Even if the physical cause is unknown or is not treatable, there are treatments for the pain, including prescription medication and cognitive behavioral therapy.
You don’t have to concentrate on pain treatments alone before working to ease your insomnia—in fact; it’s best if they’re addressed together.
We’ve provided some sleep tricks that seem to help many of our patients:
Only go to bed if you are tired
Don’t allow yourself to toss and turn. This only makes things worse, and you’ll usually end up focusing on the fact that you’re not sleeping.
If you are unable to fall asleep within 20 or 30 minutes, get out of bed and occupy yourself with something that makes you tired.
Once you determine your optimum bedtime, do your best to maintain a regular sleep schedule.
Cool the room down
Just opening the window a little in cold weather or turning on the air conditioner in hot weather is an excellent way to make the room temperature colder. A cooler environment can result in a deeper and more restful sleep.
Check your bedroom “equipment.”
Ask yourself these questions:
- Does my mattress provide enough support? Check out these bedding guidelines.
- Does my pillow provide enough support? Is it too firm or too high? Read these suggestions for pillow support and comfort.
- What sleep position is most comfortable?
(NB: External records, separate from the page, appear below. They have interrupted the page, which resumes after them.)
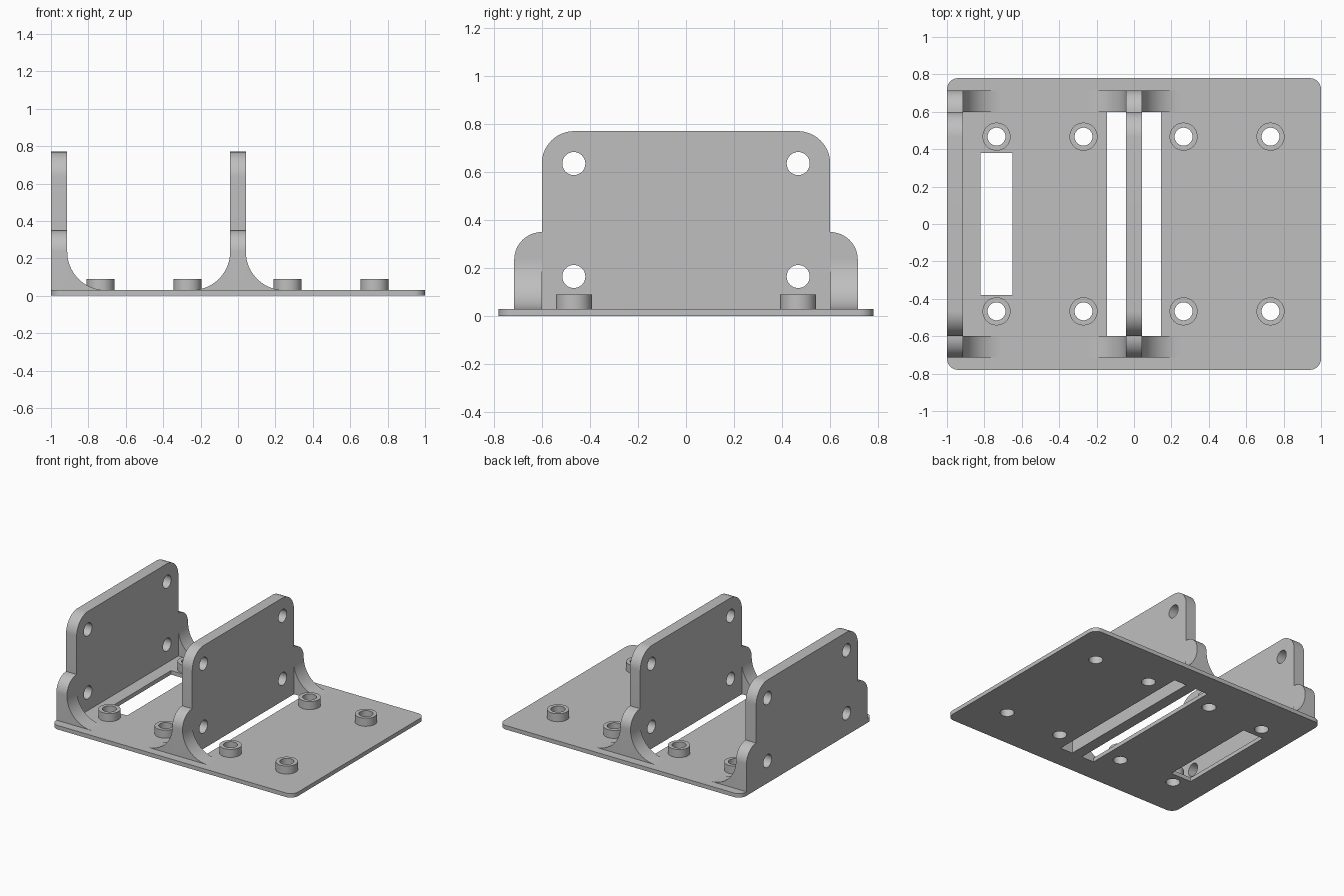
import bpy, bmesh
from math import pi, cos, sin, radians
from mathutils import Matrix, Vector

cube = bpy.data.objects.get("Cube")
if cube:
    bpy.data.objects.remove(cube, do_unlink=True)

grey = bpy.data.materials.new("plain_grey")
grey.use_nodes = True
colour = (0.52, 0.52, 0.52, 1)
grey.diffuse_color = colour
grey.node_tree.nodes["Principled BSDF"].inputs["Base Color"].default_value = colour

# Axis maps: the profile plane (u, v) and the extrusion direction w
FLAT = Matrix.Identity(3)                                  # u=x v=y w=z
SIDE = Matrix(((0, 0, 1), (1, 0, 0), (0, 1, 0)))           # u=y v=z w=x
FRONT = Matrix(((1, 0, 0), (0, 0, 1), (0, 1, 0)))          # u=x v=z w=y


def arc(cx, cy, r, start, end, n=16):
    return [(cx + r * cos(radians(start + (end - start) * i / n)),
             cy + r * sin(radians(start + (end - start) * i / n))) for i in range(n + 1)]


def circle(cx, cy, r):
    return arc(cx, cy, r, 0, 360, 40)[:-1]


def rect(x0, x1, y0, y1):
    return [(x0, y0), (x1, y0), (x1, y1), (x0, y1)]


def mirrored(half):
    """Close a right-hand half profile with its reflection in u = 0."""
    return half + [(-u, v) for u, v in reversed(half)]


def extrude(name, loops, axes, w0, w1):
    """Extrude an outline, with any further loops as holes, from w0 to w1."""
    bm = bmesh.new()
    edges = []
    for loop in loops:
        vs = [bm.verts.new((u, v, w0)) for u, v in loop]
        edges += [bm.edges.new((a, b)) for a, b in zip(vs, vs[1:] + vs[:1])]
    bmesh.ops.triangle_fill(bm, use_beauty=True, use_dissolve=False, edges=edges,
                            normal=Vector((0, 0, 1)))
    moved = bmesh.ops.extrude_face_region(bm, geom=bm.faces[:], use_keep_orig=True)["geom"]
    bmesh.ops.translate(bm, vec=(0, 0, w1 - w0),
                        verts=[g for g in moved if isinstance(g, bmesh.types.BMVert)])
    bmesh.ops.transform(bm, matrix=axes.to_4x4(), verts=bm.verts[:])
    bmesh.ops.recalc_face_normals(bm, faces=bm.faces[:])
    mesh = bpy.data.meshes.new(name)
    bm.to_mesh(mesh)
    bm.free()
    mesh.materials.append(grey)
    obj = bpy.data.objects.new(name, mesh)
    bpy.context.collection.objects.link(obj)
    bpy.ops.object.select_all(action='DESELECT')
    obj.select_set(True)
    bpy.context.view_layer.objects.active = obj
    bpy.ops.object.shade_smooth_by_angle(angle=radians(30))
    return obj


THICK, HOLE, BOLT_Y = 0.03, 0.048, 0.467
WALL_Y, FOOT_Y = 0.6, 0.715
boss_spots = [(x, y) for x in (-0.735, -0.27, 0.265, 0.73) for y in (-BOLT_Y, BOLT_Y)]

# Base plate with rounded corners, two slots and the bolt holes
outline = mirrored(arc(0.94, -0.72, 0.06, -90, 0, 8) + arc(0.94, 0.72, 0.06, 0, 90, 8))
slots = [rect(-0.82, -0.65, -0.38, 0.38), rect(-0.145, 0.145, -WALL_Y, WALL_Y)]
extrude("base_plate", [outline] + slots + [circle(x, y, HOLE) for x, y in boss_spots],
        FLAT, 0, THICK)

# Hollow bosses around the bolt holes
for i, (x, y) in enumerate(boss_spots):
    extrude(f"boss_{i + 1}", [circle(x, y, 0.075), circle(x, y, HOLE)], FLAT, THICK, 0.09)

# Upright walls with rounded shoulders; the middle one reaches down through its slot
shoulder_r = FOOT_Y - WALL_Y
upper = (arc(WALL_Y, 0.35 - shoulder_r, shoulder_r, 0, 90)
         + arc(WALL_Y - 0.135, 0.635, 0.135, 0, 90))
foot = [(FOOT_Y, THICK)]
stepped_foot = [(WALL_Y, 0), (WALL_Y, THICK)] + foot
wall_holes = [circle(y, z, HOLE) for y in (-BOLT_Y, BOLT_Y) for z in (0.165, 0.635)]
extrude("side_wall", [mirrored(foot + upper)] + wall_holes, SIDE, -1, -0.913)
extrude("middle_wall", [mirrored(stepped_foot + upper)] + wall_holes, SIDE, -0.042, 0.042)

# Concave gussets bracing the wall ends
R = 0.205
for name, x, d in (("side", -0.913, 1), ("middle_left", 0.042, 1), ("middle_right", -0.042, -1)):
    profile = [(x, THICK)] + [(x + d * u, v) for u, v in arc(R, THICK + R, R, 270, 180, 20)]
    for end, y0, y1 in (("front", -FOOT_Y, -WALL_Y), ("back", WALL_Y, FOOT_Y)):
        extrude(f"{name}_gusset_{end}", [profile], FRONT, y0, y1)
Am I relaxed on my back, side, or am I curled up? How do I feel when I wake up in the morning after having slept in these positions?
Specific sleep positions are suggested for different types of pain.
For example, patients osteoarthritis are advised to sleep in the fetal position, while it may be best for patients with degenerative disc disease to sleep on their stomach.
Those with hip pain may feel relief by placing a pillow between the knees.
Drink herbal tea
Avoid caffeinated beverages after dinner and minimize or exclude other stimulants like nicotine and alcohol.
Chamomile tea is an excellent choice to help you unwind.
While many people with chronic neck and back pain worry that exercising will only aggravate their pain, the opposite is true: Being active often decreases pain.
Engaging in regular exercise and stretching can promote the body’s natural healing process and make you feel better both physically and mentally.
And, as a bonus, the effort will make it easier to fall asleep at night.